▶ EXERCISE MATERIALS
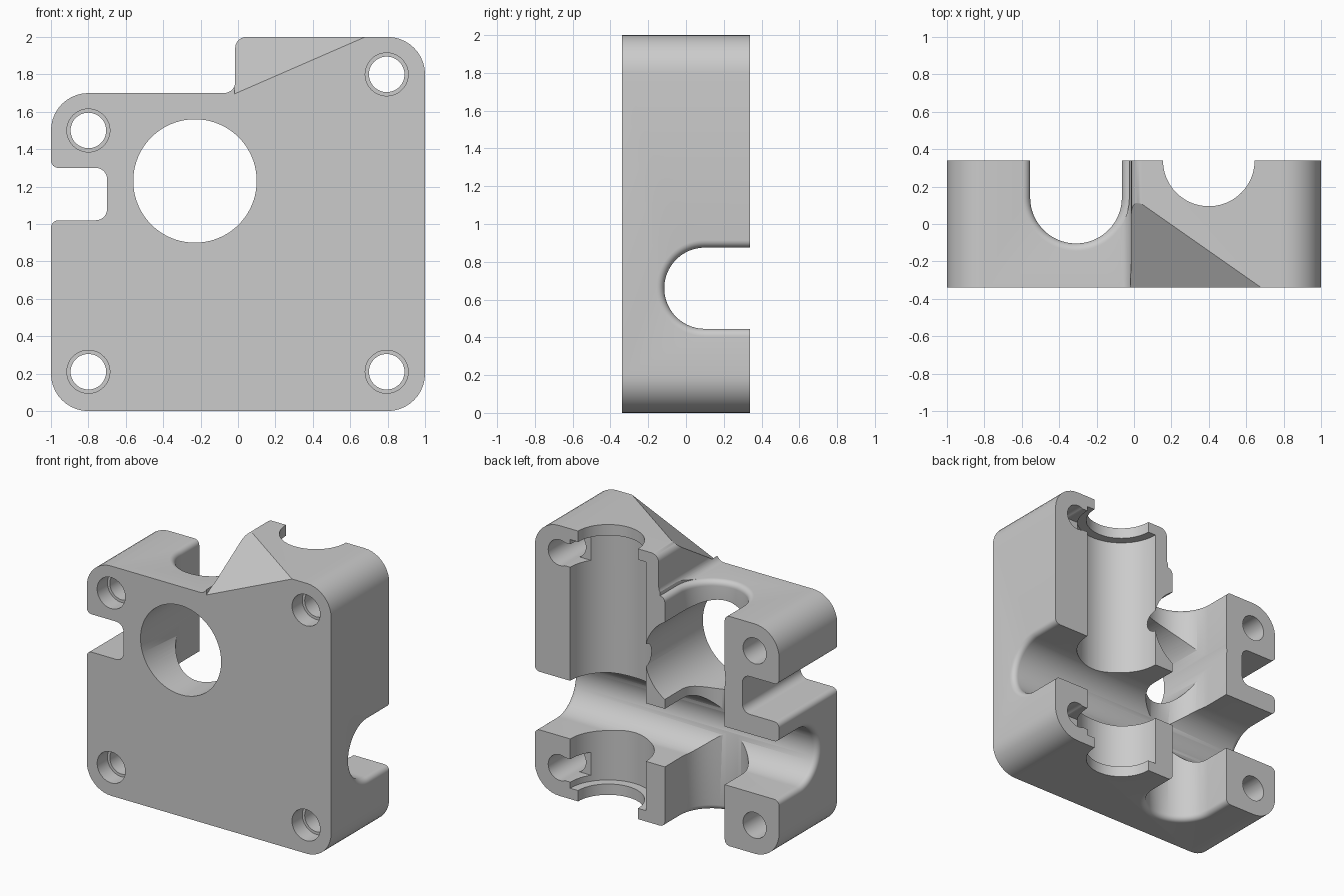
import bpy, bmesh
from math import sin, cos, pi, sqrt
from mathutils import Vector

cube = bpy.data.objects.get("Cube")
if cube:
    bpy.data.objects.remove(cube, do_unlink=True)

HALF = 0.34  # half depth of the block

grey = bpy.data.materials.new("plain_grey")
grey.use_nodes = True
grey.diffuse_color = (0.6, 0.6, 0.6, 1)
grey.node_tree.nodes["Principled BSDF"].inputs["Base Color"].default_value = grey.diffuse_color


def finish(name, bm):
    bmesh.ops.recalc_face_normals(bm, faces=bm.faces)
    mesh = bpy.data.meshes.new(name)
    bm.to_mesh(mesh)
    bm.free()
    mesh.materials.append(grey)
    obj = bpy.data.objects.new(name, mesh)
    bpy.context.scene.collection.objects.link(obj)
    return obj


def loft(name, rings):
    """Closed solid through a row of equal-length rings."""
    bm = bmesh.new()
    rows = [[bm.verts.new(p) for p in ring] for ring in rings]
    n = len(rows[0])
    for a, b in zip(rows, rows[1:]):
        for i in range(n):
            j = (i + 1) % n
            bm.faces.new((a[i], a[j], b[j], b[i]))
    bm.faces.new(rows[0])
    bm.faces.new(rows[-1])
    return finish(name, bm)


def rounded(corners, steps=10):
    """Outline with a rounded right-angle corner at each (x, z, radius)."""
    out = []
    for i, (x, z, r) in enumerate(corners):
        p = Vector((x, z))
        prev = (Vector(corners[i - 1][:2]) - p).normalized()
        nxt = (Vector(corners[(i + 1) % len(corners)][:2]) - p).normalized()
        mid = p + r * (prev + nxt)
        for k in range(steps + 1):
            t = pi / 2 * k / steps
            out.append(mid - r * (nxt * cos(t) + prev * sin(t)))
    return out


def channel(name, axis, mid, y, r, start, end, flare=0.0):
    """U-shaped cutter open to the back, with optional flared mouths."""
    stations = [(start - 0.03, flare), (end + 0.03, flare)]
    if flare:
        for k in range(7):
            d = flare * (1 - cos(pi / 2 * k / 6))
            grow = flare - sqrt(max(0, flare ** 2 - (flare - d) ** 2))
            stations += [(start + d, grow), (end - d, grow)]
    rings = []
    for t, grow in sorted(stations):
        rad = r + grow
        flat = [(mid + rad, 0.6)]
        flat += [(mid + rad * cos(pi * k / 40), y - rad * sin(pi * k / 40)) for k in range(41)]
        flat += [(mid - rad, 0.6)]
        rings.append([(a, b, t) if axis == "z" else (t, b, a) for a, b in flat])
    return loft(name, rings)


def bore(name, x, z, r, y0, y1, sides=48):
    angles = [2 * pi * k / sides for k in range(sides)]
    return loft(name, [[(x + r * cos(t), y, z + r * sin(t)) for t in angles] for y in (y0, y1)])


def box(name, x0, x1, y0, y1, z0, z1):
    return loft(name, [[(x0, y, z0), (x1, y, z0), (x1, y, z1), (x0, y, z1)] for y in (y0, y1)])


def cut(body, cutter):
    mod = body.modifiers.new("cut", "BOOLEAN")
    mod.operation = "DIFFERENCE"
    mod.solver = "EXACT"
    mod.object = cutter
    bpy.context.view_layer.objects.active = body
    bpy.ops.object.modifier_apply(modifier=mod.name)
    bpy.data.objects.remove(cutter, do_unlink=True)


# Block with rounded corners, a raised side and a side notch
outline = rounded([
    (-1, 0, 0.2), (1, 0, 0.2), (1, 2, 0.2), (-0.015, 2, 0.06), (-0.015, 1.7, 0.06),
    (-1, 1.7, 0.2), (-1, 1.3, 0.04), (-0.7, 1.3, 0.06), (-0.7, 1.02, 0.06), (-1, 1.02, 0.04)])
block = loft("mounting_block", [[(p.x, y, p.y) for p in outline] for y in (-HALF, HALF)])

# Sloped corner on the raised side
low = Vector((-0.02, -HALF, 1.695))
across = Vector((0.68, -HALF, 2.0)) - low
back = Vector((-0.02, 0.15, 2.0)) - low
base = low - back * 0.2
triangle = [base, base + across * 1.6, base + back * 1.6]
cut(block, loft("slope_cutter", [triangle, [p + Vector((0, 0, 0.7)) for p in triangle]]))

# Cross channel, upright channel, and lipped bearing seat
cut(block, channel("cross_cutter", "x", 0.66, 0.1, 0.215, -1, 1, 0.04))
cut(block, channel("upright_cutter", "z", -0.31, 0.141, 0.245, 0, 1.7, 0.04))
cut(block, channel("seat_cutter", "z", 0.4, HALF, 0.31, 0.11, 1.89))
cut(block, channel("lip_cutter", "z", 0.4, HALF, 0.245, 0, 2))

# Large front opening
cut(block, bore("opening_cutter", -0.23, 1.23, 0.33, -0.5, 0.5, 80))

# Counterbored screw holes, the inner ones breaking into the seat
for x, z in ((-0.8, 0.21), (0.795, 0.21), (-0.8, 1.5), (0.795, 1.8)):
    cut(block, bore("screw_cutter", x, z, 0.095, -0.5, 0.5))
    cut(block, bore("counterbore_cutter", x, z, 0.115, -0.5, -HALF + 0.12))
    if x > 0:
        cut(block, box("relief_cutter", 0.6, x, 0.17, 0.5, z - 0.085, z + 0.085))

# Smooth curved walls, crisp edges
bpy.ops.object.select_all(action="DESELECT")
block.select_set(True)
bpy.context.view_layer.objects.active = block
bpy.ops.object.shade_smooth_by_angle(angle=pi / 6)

▶ TRY IT
Could you please repeat the entries above exactly, with every picture left out?

▶ RESPONSE
import bpy, bmesh
from math import sin, cos, pi, sqrt
from mathutils import Vector

cube = bpy.data.objects.get("Cube")
if cube:
    bpy.data.objects.remove(cube, do_unlink=True)

HALF = 0.34  # half depth of the block

grey = bpy.data.materials.new("plain_grey")
grey.use_nodes = True
grey.diffuse_color = (0.6, 0.6, 0.6, 1)
grey.node_tree.nodes["Principled BSDF"].inputs["Base Color"].default_value = grey.diffuse_color


def finish(name, bm):
    bmesh.ops.recalc_face_normals(bm, faces=bm.faces)
    mesh = bpy.data.meshes.new(name)
    bm.to_mesh(mesh)
    bm.free()
    mesh.materials.append(grey)
    obj = bpy.data.objects.new(name, mesh)
    bpy.context.scene.collection.objects.link(obj)
    return obj


def loft(name, rings):
    """Closed solid through a row of equal-length rings."""
    bm = bmesh.new()
    rows = [[bm.verts.new(p) for p in ring] for ring in rings]
    n = len(rows[0])
    for a, b in zip(rows, rows[1:]):
        for i in range(n):
            j = (i + 1) % n
            bm.faces.new((a[i], a[j], b[j], b[i]))
    bm.faces.new(rows[0])
    bm.faces.new(rows[-1])
    return finish(name, bm)


def rounded(corners, steps=10):
    """Outline with a rounded right-angle corner at each (x, z, radius)."""
    out = []
    for i, (x, z, r) in enumerate(corners):
        p = Vector((x, z))
        prev = (Vector(corners[i - 1][:2]) - p).normalized()
        nxt = (Vector(corners[(i + 1) % len(corners)][:2]) - p).normalized()
        mid = p + r * (prev + nxt)
        for k in range(steps + 1):
            t = pi / 2 * k / steps
            out.append(mid - r * (nxt * cos(t) + prev * sin(t)))
    return out


def channel(name, axis, mid, y, r, start, end, flare=0.0):
    """U-shaped cutter open to the back, with optional flared mouths."""
    stations = [(start - 0.03, flare), (end + 0.03, flare)]
    if flare:
        for k in range(7):
            d = flare * (1 - cos(pi / 2 * k / 6))
            grow = flare - sqrt(max(0, flare ** 2 - (flare - d) ** 2))
            stations += [(start + d, grow), (end - d, grow)]
    rings = []
    for t, grow in sorted(stations):
        rad = r + grow
        flat = [(mid + rad, 0.6)]
        flat += [(mid + rad * cos(pi * k / 40), y - rad * sin(pi * k / 40)) for k in range(41)]
        flat += [(mid - rad, 0.6)]
        rings.append([(a, b, t) if axis == "z" else (t, b, a) for a, b in flat])
    return loft(name, rings)


def bore(name, x, z, r, y0, y1, sides=48):
    angles = [2 * pi * k / sides for k in range(sides)]
    return loft(name, [[(x + r * cos(t), y, z + r * sin(t)) for t in angles] for y in (y0, y1)])


def box(name, x0, x1, y0, y1, z0, z1):
    return loft(name, [[(x0, y, z0), (x1, y, z0), (x1, y, z1), (x0, y, z1)] for y in (y0, y1)])


def cut(body, cutter):
    mod = body.modifiers.new("cut", "BOOLEAN")
    mod.operation = "DIFFERENCE"
    mod.solver = "EXACT"
    mod.object = cutter
    bpy.context.view_layer.objects.active = body
    bpy.ops.object.modifier_apply(modifier=mod.name)
    bpy.data.objects.remove(cutter, do_unlink=True)


# Block with rounded corners, a raised side and a side notch
outline = rounded([
    (-1, 0, 0.2), (1, 0, 0.2), (1, 2, 0.2), (-0.015, 2, 0.06), (-0.015, 1.7, 0.06),
    (-1, 1.7, 0.2), (-1, 1.3, 0.04), (-0.7, 1.3, 0.06), (-0.7, 1.02, 0.06), (-1, 1.02, 0.04)])
block = loft("mounting_block", [[(p.x, y, p.y) for p in outline] for y in (-HALF, HALF)])

# Sloped corner on the raised side
low = Vector((-0.02, -HALF, 1.695))
across = Vector((0.68, -HALF, 2.0)) - low
back = Vector((-0.02, 0.15, 2.0)) - low
base = low - back * 0.2
triangle = [base, base + across * 1.6, base + back * 1.6]
cut(block, loft("slope_cutter", [triangle, [p + Vector((0, 0, 0.7)) for p in triangle]]))

# Cross channel, upright channel, and lipped bearing seat
cut(block, channel("cross_cutter", "x", 0.66, 0.1, 0.215, -1, 1, 0.04))
cut(block, channel("upright_cutter", "z", -0.31, 0.141, 0.245, 0, 1.7, 0.04))
cut(block, channel("seat_cutter", "z", 0.4, HALF, 0.31, 0.11, 1.89))
cut(block, channel("lip_cutter", "z", 0.4, HALF, 0.245, 0, 2))

# Large front opening
cut(block, bore("opening_cutter", -0.23, 1.23, 0.33, -0.5, 0.5, 80))

# Counterbored screw holes, the inner ones breaking into the seat
for x, z in ((-0.8, 0.21), (0.795, 0.21), (-0.8, 1.5), (0.795, 1.8)):
    cut(block, bore("screw_cutter", x, z, 0.095, -0.5, 0.5))
    cut(block, bore("counterbore_cutter", x, z, 0.115, -0.5, -HALF + 0.12))
    if x > 0:
        cut(block, box("relief_cutter", 0.6, x, 0.17, 0.5, z - 0.085, z + 0.085))

# Smooth curved walls, crisp edges
bpy.ops.object.select_all(action="DESELECT")
block.select_set(True)
bpy.context.view_layer.objects.active = block
bpy.ops.object.shade_smooth_by_angle(angle=pi / 6)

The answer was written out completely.